[11] Most of the teaching of the biblical Jesus summed up in this essay is to be found in Matth 5,6,7

[12] Matth 5:39.  Yet according to a parable in Matth 22, a man is rightly cast into outer darkness for not being properly dressed when he has been rounded up in a random crowd and made to attend a wedding. And in Matth 5:22 Jesus says that if you call your brother a fool you will be in danger of hell fire.

[13] Matth 5:18

[14] Matth 10:5-6

[15]  Matth 10:34
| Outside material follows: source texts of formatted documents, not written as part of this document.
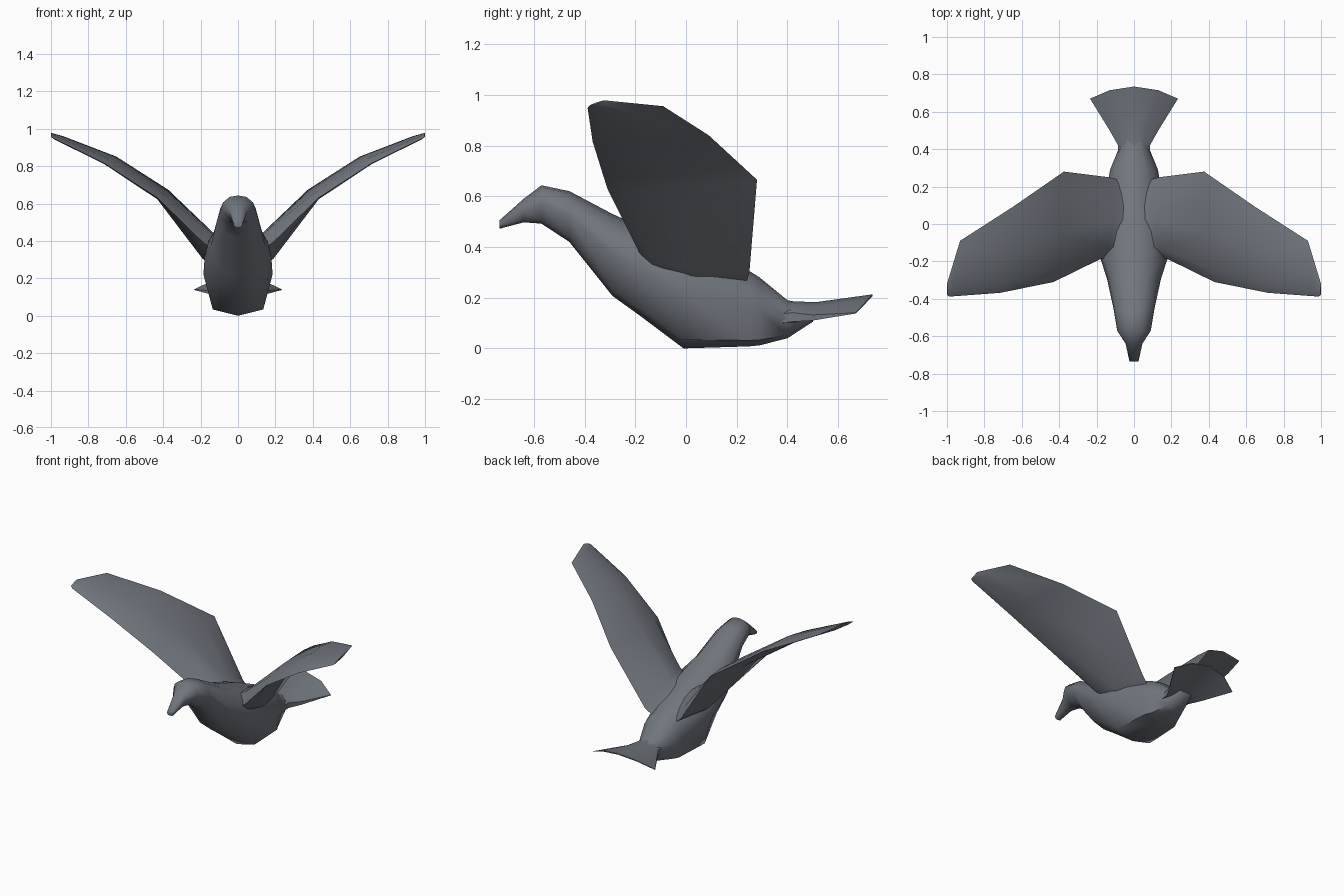
import bpy, bmesh, math
from mathutils import Vector

if "Cube" in bpy.data.objects:
    bpy.data.objects.remove(bpy.data.objects["Cube"])

grey = bpy.data.materials.new("slate grey")
grey.diffuse_color = (0.165, 0.182, 0.21, 1)
grey.use_nodes = True
grey.node_tree.nodes["Principled BSDF"].inputs["Base Color"].default_value = grey.diffuse_color


def loft(name, rings, angle):
    """Skin a list of equal-sized point rings and cap both ends."""
    bm = bmesh.new()
    rows = [[bm.verts.new(p) for p in r] for r in rings]
    n = len(rows[0])
    for a, b in zip(rows, rows[1:]):
        for i in range(n):
            j = (i + 1) % n
            bm.faces.new((a[i], a[j], b[j], b[i]))
    bm.faces.new(rows[0])
    bm.faces.new(rows[-1])
    bmesh.ops.recalc_face_normals(bm, faces=bm.faces)
    me = bpy.data.meshes.new(name)
    bm.to_mesh(me)
    bm.free()
    me.materials.append(grey)
    ob = bpy.data.objects.new(name, me)
    bpy.context.collection.objects.link(ob)
    bpy.ops.object.select_all(action='DESELECT')
    ob.select_set(True)
    bpy.context.view_layer.objects.active = ob
    bpy.ops.object.shade_smooth_by_angle(angle=math.radians(angle))
    return ob


# body with head and beak: y, top z, bottom z, half width, lower half width
def body_ring(y, zt, zb, w, b):
    h = zt - zb
    half = [(w * 0.5, zt - 0.05 * h), (w * 0.88, zt - 0.24 * h),
            (w, zb + 0.52 * h), (b, zb + 0.08 * h)]
    pts = [(0, zt)] + half + [(0, zb)] + [(-x, z) for x, z in reversed(half)]
    return [(x, y, z) for x, z in pts]


body = [(-0.735, 0.505, 0.472, 0.024, 0.018), (-0.64, 0.59, 0.497, 0.045, 0.028),
        (-0.57, 0.643, 0.492, 0.09, 0.05), (-0.46, 0.62, 0.42, 0.108, 0.065),
        (-0.29, 0.53, 0.207, 0.145, 0.085), (-0.19, 0.485, 0.135, 0.178, 0.10),
        (-0.01, 0.425, 0.0, 0.185, 0.135), (0.25, 0.305, 0.008, 0.135, 0.12),
        (0.29, 0.28, 0.012, 0.128, 0.10), (0.40, 0.19, 0.04, 0.083, 0.06),
        (0.50, 0.17, 0.105, 0.06, 0.04)]
loft("body", [body_ring(*r) for r in body], 60)


# arched fan tail: centre y, half width, centre z, edge drop, edge sweep, thickness
def tail_ring(y, w, z, drop, sweep, thick):
    def row(signs, t):
        return [(s * w, y - sweep * s * s, z - drop * s * s - t * (1 - 0.6 * s * s))
                for s in signs]
    s = [-1, -0.55, 0, 0.55, 1]
    return row(s, 0) + row(s[::-1], thick)


tail = [(0.36, 0.085, 0.185, 0.05, 0.0, 0.09), (0.42, 0.085, 0.186, 0.045, 0.0, 0.09),
        (0.51, 0.13, 0.182, 0.05, 0.01, 0.055), (0.735, 0.235, 0.213, 0.072, 0.065, 0.008)]
loft("tail", [tail_ring(*r) for r in tail], 45)


# wing sections: leading point, trailing point, bulge above, bulge below
def wing_ring(lead, trail, up, down):
    a, b = Vector(lead), Vector(trail)
    normal = Vector((0.8, 0, 0.6)).cross(b - a).normalized()
    foil = [(0, 0), (0.12, up * 0.8), (0.45, up), (0.82, up * 0.55),
            (1, 0), (0.5, -down), (0.12, -down * 0.7)]
    return [a.lerp(b, t) + normal * n for t, n in foil]


wing = [((0.07, -0.16, 0.33), (0.06, 0.23, 0.24), 0.10, 0.06),
        ((0.185, -0.19, 0.39), (0.135, 0.25, 0.30), 0.09, 0.05),
        ((0.43, -0.31, 0.63), (0.375, 0.28, 0.665), 0.035, 0.02),
        ((0.715, -0.368, 0.815), (0.65, 0.09, 0.84), 0.035, 0.015),
        ((0.985, -0.388, 0.948), (0.93, -0.09, 0.955), 0.015, 0.01),
        ((1.0, -0.38, 0.957), (1.0, -0.32, 0.978), 0.004, 0.002)]
wings = loft("wings", [wing_ring(*r) for r in wing], 50)
wings.modifiers.new("mirror", 'MIRROR').use_clip = False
[16] See note 3. According to Hyam Maccoby in Revolution in Judea, Ocean Books London 1973 page 159, no fewer than five of Jesus’s closest followers named in the gospels were probably real men and Zealots: Simon the Zealot, Judas Iscariot, James and John known as Boanerges (“sons of thunder”), and Simon known as Barjonah [“outlaw” or “rebel”]. The last is the Simon whom Matthew (16:18) has Jesus rename Peter, meaning “rock”, because he says he is the rock on whom he will build his church.

[17] Luke 22:36

[18] Luke 22:44 “He prayed more earnestly: and his sweat was as it were drops of blood falling to the ground.”

[19] Luke 22.23

[20] Hyam Maccoby, in Revolution in Judea, also theorizes that the real Jesus expected God to work a miracle through him that night to liberate the Jews from Roman rule, but does not believe that he was mad. He believes he was accepted by many Jews as their king, that a coronation was enacted, he was ceremonially anointed, and was hailed as king by a vast crowd when he rode into Jerusalem. But if that had happened, Josephus would surely have written about it, as he wrote about other leaders who were believed by large numbers of people to be the Messiah, each in his turn.

[21] Matth 27:35-37. The inscription on the cross “King of the Jews’’ was an explanation of why he was executed: for attempting to overthrow the Roman government of Judea, for which crucifixion was the prescribed penalty.

[22] Matth  27:46